The Patriots were 10-3, with a two-game lead on the Dolphins. The schedule didn’t work in New England’s favor though–they had to go to Dallas, where the Cowboys were the defending Super Bowl champ and would make it back this season. And the season finale was on Monday Night in Miami.
New England dropped a tough 17-10 decision in Dallas. The Pats led 10-3 at the half and Cunningham and Johnson ran well. But Grogan was no match for Cowboy counterpart Roger Staubach who threw a pair of second-half touchdowns.
Miami closed to within one game, but the Patriots’ hole card was that they still held the tiebreaker if they simply beat Buffalo at home. The Bills, on their way to a 5-11 season, made it interesting, taking a 17-7 lead in the third quarter. The Patriots rallied, getting a safety along the way and closing to 24-23. They won it with a late field goal.

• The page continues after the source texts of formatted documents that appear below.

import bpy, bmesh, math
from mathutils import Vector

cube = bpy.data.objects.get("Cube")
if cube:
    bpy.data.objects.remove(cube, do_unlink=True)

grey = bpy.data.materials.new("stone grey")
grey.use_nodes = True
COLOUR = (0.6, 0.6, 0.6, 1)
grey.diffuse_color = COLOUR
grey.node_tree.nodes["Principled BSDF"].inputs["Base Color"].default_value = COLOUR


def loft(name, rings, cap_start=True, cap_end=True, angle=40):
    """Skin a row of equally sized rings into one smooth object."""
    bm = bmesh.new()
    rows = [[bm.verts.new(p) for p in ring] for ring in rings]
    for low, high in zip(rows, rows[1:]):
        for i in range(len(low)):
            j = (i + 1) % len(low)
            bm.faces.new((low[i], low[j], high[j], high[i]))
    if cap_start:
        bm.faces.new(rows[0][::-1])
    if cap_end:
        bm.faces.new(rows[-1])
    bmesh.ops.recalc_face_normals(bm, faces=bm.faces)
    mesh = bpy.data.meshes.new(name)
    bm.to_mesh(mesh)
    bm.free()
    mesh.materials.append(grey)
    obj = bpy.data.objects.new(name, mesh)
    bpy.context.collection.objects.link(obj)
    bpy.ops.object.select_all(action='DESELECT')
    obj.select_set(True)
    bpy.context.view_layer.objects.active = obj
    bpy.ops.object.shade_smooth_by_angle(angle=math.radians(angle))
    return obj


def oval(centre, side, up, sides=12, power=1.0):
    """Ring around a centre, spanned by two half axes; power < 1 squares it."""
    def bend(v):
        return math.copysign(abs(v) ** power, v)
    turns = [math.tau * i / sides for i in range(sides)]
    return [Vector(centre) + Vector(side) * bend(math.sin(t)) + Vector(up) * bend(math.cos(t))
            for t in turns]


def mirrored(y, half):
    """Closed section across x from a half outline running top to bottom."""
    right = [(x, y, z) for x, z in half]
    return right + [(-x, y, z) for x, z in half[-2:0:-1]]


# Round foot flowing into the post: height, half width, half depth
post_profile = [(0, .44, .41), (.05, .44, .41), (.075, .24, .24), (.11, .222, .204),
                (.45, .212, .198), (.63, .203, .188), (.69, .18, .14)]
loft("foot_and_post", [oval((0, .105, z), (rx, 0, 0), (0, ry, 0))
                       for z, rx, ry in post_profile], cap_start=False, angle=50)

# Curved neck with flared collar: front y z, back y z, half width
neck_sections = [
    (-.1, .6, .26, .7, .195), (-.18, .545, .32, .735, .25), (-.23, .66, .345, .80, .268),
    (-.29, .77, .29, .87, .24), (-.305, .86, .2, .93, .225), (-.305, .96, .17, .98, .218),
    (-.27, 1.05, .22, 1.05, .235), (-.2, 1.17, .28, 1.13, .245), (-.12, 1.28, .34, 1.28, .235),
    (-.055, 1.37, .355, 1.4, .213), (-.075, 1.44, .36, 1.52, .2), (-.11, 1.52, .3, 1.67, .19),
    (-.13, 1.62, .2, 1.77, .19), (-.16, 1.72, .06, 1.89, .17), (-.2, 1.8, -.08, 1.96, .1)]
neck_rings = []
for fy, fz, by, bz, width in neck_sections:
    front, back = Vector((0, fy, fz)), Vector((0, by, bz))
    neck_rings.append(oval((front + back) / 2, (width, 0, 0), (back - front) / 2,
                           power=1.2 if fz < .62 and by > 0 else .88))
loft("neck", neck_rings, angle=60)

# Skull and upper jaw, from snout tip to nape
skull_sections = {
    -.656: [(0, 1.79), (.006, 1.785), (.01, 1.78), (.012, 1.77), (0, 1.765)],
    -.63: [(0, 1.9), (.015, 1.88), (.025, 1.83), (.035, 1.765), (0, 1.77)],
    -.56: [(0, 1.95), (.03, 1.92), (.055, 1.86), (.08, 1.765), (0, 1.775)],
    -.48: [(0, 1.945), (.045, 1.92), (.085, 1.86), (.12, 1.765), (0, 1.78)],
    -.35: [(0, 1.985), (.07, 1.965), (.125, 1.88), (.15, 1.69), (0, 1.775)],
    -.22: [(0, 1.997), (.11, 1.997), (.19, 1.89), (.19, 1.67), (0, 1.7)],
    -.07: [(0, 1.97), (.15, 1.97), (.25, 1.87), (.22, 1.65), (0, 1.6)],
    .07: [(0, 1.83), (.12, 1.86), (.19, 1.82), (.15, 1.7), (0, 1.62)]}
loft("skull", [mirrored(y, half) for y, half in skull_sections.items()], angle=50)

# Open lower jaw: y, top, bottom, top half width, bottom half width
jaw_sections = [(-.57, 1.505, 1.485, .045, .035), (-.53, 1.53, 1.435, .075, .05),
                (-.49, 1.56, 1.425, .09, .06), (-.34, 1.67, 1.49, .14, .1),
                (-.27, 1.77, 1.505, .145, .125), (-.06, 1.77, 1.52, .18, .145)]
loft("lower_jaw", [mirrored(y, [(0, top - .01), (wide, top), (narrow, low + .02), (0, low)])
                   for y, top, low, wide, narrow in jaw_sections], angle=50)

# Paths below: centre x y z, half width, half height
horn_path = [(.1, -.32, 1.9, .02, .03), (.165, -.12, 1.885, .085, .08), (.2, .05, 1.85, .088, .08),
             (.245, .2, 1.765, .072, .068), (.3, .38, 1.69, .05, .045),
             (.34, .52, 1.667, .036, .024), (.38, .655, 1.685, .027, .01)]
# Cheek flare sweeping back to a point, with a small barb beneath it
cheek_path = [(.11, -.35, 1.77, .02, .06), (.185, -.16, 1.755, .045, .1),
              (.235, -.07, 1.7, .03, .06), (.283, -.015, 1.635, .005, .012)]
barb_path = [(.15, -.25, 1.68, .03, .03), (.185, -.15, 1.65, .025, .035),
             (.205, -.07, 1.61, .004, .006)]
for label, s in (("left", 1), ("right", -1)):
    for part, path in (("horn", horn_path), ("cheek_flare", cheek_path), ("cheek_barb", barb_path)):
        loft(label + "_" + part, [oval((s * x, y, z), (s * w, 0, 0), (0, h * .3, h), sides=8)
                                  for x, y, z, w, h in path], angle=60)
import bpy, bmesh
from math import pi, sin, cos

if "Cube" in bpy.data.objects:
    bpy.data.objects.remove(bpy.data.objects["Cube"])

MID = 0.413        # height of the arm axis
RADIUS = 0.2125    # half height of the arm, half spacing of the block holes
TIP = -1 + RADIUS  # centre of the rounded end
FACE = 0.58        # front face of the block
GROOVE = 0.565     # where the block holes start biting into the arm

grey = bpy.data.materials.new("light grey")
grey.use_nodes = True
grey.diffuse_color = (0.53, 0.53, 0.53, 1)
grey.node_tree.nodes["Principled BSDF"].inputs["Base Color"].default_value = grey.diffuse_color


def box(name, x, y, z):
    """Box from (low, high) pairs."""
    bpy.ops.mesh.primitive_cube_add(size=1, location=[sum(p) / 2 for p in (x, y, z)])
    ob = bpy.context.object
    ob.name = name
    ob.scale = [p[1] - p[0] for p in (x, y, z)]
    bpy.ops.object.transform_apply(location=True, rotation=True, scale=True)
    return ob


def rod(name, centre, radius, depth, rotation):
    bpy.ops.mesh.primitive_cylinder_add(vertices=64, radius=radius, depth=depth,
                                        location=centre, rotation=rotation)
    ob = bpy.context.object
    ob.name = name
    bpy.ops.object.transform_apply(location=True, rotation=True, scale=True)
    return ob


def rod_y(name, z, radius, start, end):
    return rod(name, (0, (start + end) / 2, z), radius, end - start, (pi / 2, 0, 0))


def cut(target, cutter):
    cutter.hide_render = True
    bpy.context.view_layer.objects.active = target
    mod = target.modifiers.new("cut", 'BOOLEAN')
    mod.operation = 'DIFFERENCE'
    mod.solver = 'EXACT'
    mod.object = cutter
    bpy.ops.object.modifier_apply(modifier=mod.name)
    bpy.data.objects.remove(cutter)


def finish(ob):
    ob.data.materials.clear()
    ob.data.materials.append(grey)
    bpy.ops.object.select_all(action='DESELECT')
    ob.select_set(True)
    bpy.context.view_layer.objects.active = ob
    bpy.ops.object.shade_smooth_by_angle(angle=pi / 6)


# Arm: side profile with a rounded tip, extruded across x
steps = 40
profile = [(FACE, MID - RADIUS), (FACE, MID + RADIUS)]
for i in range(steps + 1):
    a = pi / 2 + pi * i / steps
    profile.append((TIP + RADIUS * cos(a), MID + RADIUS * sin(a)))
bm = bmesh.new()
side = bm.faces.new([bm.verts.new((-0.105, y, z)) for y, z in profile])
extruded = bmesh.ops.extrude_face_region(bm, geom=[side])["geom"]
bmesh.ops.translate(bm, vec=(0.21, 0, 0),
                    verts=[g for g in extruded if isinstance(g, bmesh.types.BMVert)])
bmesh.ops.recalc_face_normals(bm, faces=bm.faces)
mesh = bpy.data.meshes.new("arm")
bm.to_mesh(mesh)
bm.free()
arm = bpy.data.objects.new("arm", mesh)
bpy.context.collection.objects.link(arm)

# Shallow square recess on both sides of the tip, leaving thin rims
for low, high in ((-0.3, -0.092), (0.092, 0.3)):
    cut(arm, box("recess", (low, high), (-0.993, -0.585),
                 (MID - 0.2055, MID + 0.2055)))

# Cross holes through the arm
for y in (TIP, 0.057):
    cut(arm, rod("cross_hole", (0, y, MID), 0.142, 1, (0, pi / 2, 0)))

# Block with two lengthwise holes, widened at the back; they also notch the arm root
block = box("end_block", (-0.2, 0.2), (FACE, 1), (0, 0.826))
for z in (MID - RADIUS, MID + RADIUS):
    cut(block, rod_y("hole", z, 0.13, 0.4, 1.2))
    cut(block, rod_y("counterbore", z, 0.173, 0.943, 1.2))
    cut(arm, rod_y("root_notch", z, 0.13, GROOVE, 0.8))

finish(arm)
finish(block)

For the first time in franchise history, the New England Patriots were the AFC East champs. They also secured the #2 seed in the AFC and a home playoff game (in this timeframe there were three divisions per conference and two wild-cards, so the #3 division winner—in this case Denver—usually didn’t get a home game, though they were seeded straight into the divisional playoffs).
Amidst the celebration though, hell was breaking loose.
Chuck Fairbanks was the head coach and made his mark in college at Oklahoma. With a lucrative offer to return to the Big Eight (dominated then by OU and Nebraska) and rebuild the moribund University of Colorado program. Fairbanks took the offer for next season and the response of Patriot management was to suspend the head coach.
The problem the Pats had on principle was understandable, but also unrealistic. To create this kind of havoc with the team on the verge of the playoffs over anything less than a criminal matter should have been considered unthinkable.
The Patriots might have benefited if the Sullivan Family who owned the team acted like one of the Families of the New York Cosa Nostra—“it’s not personal, it’s only business”, to pull a line from the Godfather Trilogy. The Sullivans, in true Irish fashion, made it personal and it cost the team badly.
They looked listless in a loss to Miami and even though Fairbanks was reinstated for the postseason, a dark cloud was now over the organization.
Houston came in on New Year’s Eve afternoon for the divisional round and the result was a train wreck for New England. Grogan threw a pair of interceptions, went 3-for-12 and got yanked for backup Tom Owen. The Patriots fell behind 24-0, and though Owen helped close it to 24-14, the Oilers tacked on a clinching touchdown.
The 31-14 finish was a disheartening end to a once-promising season that ran the gamut from tragic to uplifting to simply aggravating.